The task:
What lines below include the string "wall"? Pick them out and copy them.

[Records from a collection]
□ □ □
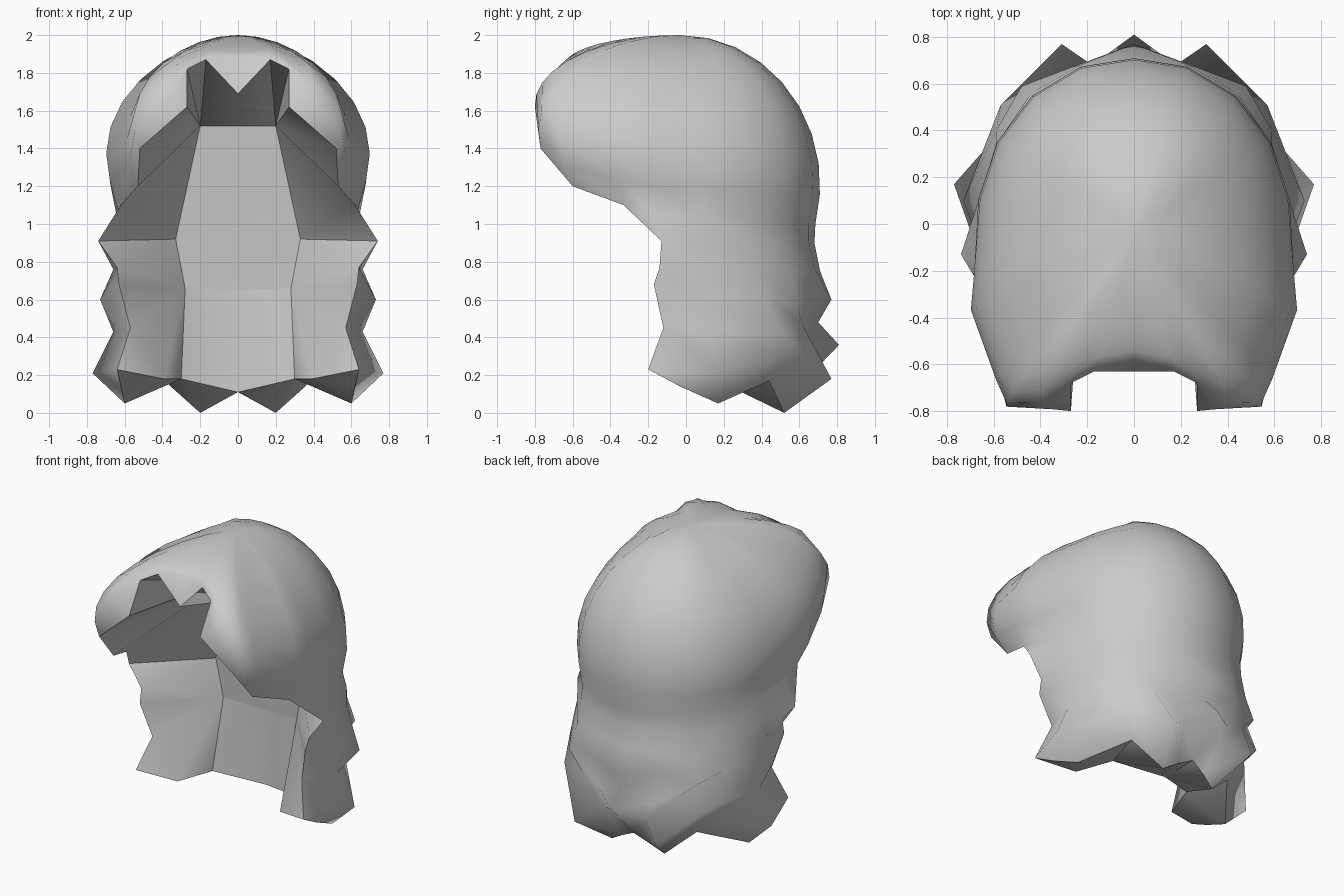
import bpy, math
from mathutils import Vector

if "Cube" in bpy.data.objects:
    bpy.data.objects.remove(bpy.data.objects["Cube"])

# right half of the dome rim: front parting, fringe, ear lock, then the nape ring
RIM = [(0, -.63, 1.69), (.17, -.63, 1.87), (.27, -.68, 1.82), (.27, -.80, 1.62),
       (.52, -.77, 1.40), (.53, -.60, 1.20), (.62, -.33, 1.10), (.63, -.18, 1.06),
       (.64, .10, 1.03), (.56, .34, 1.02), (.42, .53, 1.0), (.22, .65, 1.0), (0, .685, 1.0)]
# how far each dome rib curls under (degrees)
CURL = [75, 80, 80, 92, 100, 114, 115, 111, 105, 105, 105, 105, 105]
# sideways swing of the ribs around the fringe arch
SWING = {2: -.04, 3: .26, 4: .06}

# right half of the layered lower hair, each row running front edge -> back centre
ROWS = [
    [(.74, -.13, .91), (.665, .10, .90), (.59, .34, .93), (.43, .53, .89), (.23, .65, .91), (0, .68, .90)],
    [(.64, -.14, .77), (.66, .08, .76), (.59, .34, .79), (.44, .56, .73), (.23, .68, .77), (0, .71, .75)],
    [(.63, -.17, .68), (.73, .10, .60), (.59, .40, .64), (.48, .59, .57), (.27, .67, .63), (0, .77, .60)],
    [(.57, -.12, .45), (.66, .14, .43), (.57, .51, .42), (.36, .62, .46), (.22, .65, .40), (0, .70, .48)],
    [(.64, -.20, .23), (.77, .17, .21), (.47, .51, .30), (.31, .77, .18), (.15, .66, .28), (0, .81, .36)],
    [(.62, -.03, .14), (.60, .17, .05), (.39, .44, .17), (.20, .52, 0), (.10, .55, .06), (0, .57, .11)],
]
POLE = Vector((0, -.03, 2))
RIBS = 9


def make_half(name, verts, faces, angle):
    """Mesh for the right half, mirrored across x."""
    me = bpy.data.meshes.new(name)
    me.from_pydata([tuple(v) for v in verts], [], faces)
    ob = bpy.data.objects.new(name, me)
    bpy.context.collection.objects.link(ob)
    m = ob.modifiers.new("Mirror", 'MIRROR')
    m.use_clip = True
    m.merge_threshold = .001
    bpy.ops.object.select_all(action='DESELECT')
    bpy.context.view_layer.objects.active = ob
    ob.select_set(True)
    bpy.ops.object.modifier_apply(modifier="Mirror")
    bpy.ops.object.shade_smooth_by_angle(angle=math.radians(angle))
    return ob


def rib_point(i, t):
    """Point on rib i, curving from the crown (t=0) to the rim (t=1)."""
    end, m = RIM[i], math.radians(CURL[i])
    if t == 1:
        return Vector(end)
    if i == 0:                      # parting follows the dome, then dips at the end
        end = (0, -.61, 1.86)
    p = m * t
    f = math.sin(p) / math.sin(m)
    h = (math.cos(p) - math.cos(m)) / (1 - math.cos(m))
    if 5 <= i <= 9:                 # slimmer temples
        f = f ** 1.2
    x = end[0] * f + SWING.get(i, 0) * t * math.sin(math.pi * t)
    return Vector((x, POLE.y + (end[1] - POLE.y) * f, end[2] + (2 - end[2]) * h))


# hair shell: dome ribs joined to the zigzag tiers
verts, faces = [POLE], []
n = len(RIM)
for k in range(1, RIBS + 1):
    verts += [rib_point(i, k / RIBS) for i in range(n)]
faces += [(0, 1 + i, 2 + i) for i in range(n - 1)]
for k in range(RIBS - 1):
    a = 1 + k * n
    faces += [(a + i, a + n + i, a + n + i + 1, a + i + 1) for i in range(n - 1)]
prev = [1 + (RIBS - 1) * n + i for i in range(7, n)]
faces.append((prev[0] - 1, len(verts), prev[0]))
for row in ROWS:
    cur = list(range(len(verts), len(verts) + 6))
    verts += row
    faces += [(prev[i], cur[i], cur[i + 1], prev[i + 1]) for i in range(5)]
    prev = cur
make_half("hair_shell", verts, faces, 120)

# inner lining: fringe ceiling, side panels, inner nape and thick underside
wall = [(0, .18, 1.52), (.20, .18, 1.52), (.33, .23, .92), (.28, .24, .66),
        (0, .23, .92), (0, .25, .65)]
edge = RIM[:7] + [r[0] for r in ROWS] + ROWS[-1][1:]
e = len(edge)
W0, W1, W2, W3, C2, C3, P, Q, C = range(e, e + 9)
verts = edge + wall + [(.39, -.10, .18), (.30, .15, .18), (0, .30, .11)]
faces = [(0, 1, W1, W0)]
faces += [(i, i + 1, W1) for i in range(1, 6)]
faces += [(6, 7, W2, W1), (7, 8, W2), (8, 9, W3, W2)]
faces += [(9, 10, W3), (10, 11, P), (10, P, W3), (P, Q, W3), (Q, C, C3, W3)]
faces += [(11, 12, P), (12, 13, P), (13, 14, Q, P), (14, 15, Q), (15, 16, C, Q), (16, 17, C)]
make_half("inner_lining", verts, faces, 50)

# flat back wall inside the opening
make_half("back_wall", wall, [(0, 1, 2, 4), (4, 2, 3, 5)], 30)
□ □ □
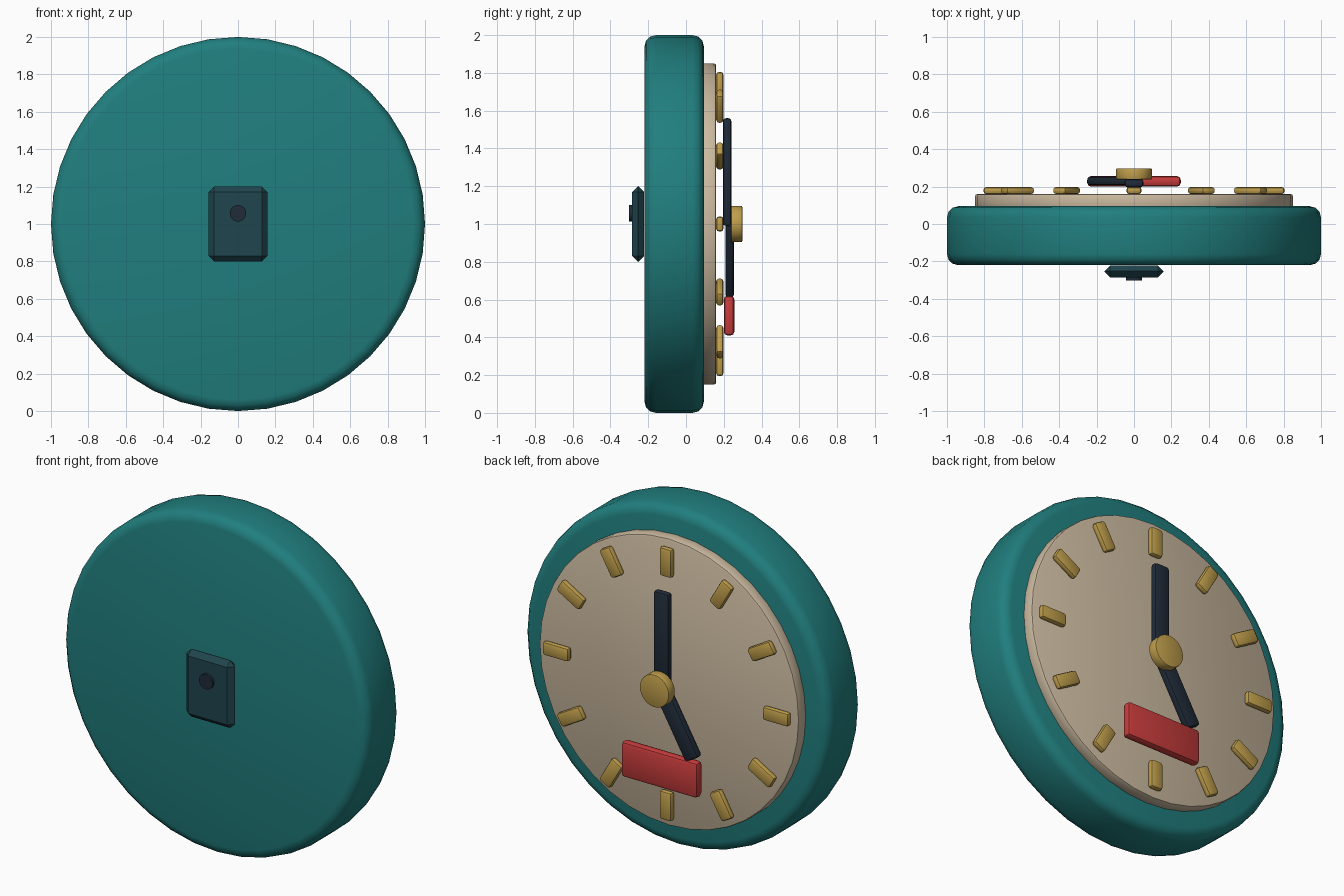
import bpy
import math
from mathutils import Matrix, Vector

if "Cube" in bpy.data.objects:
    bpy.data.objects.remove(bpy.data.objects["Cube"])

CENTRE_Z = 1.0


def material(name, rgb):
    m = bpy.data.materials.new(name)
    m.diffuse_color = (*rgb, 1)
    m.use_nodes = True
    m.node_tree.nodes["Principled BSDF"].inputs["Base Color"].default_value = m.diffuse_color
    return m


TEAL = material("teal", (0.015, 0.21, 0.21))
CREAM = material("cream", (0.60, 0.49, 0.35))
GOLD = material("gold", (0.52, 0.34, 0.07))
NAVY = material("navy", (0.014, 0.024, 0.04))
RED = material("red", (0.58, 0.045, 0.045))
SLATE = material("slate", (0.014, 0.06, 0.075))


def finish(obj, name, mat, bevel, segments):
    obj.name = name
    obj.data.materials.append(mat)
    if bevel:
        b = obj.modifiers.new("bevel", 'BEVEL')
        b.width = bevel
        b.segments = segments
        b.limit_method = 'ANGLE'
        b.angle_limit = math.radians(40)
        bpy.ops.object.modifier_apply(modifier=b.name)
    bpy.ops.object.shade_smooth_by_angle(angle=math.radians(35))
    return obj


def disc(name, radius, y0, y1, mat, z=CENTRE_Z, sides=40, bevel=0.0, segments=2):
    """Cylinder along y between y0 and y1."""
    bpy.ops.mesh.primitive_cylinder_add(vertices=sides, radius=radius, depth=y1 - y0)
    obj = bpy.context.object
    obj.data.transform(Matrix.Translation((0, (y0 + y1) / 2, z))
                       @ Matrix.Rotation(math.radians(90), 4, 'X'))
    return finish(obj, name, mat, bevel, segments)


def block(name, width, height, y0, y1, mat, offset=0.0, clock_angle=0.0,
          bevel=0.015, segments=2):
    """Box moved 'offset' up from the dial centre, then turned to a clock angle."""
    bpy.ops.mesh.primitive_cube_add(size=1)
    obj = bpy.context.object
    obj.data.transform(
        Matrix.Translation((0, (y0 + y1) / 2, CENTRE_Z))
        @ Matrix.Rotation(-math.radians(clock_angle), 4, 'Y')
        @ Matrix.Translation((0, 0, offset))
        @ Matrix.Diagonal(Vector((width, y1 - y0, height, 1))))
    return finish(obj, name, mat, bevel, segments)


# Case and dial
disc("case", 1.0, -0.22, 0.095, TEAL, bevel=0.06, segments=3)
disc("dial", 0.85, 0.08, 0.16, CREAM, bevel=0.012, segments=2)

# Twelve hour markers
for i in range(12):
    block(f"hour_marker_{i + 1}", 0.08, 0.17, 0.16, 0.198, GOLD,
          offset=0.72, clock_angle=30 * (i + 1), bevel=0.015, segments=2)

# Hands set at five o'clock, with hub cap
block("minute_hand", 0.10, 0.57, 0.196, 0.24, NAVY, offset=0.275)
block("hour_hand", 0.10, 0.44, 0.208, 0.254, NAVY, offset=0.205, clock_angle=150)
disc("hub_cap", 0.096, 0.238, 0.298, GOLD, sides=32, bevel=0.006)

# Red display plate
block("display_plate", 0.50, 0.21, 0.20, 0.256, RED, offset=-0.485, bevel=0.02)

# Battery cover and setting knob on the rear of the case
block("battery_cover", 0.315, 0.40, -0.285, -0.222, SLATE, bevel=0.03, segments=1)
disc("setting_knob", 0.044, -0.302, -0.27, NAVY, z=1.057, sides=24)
□ □ □
Exercise answer:
wall = [(0, .18, 1.52), (.20, .18, 1.52), (.33, .23, .92), (.28, .24, .66),
verts = edge + wall + [(.39, -.10, .18), (.30, .15, .18), (0, .30, .11)]
# flat back wall inside the opening
make_half("back_wall", wall, [(0, 1, 2, 4), (4, 2, 3, 5)], 30)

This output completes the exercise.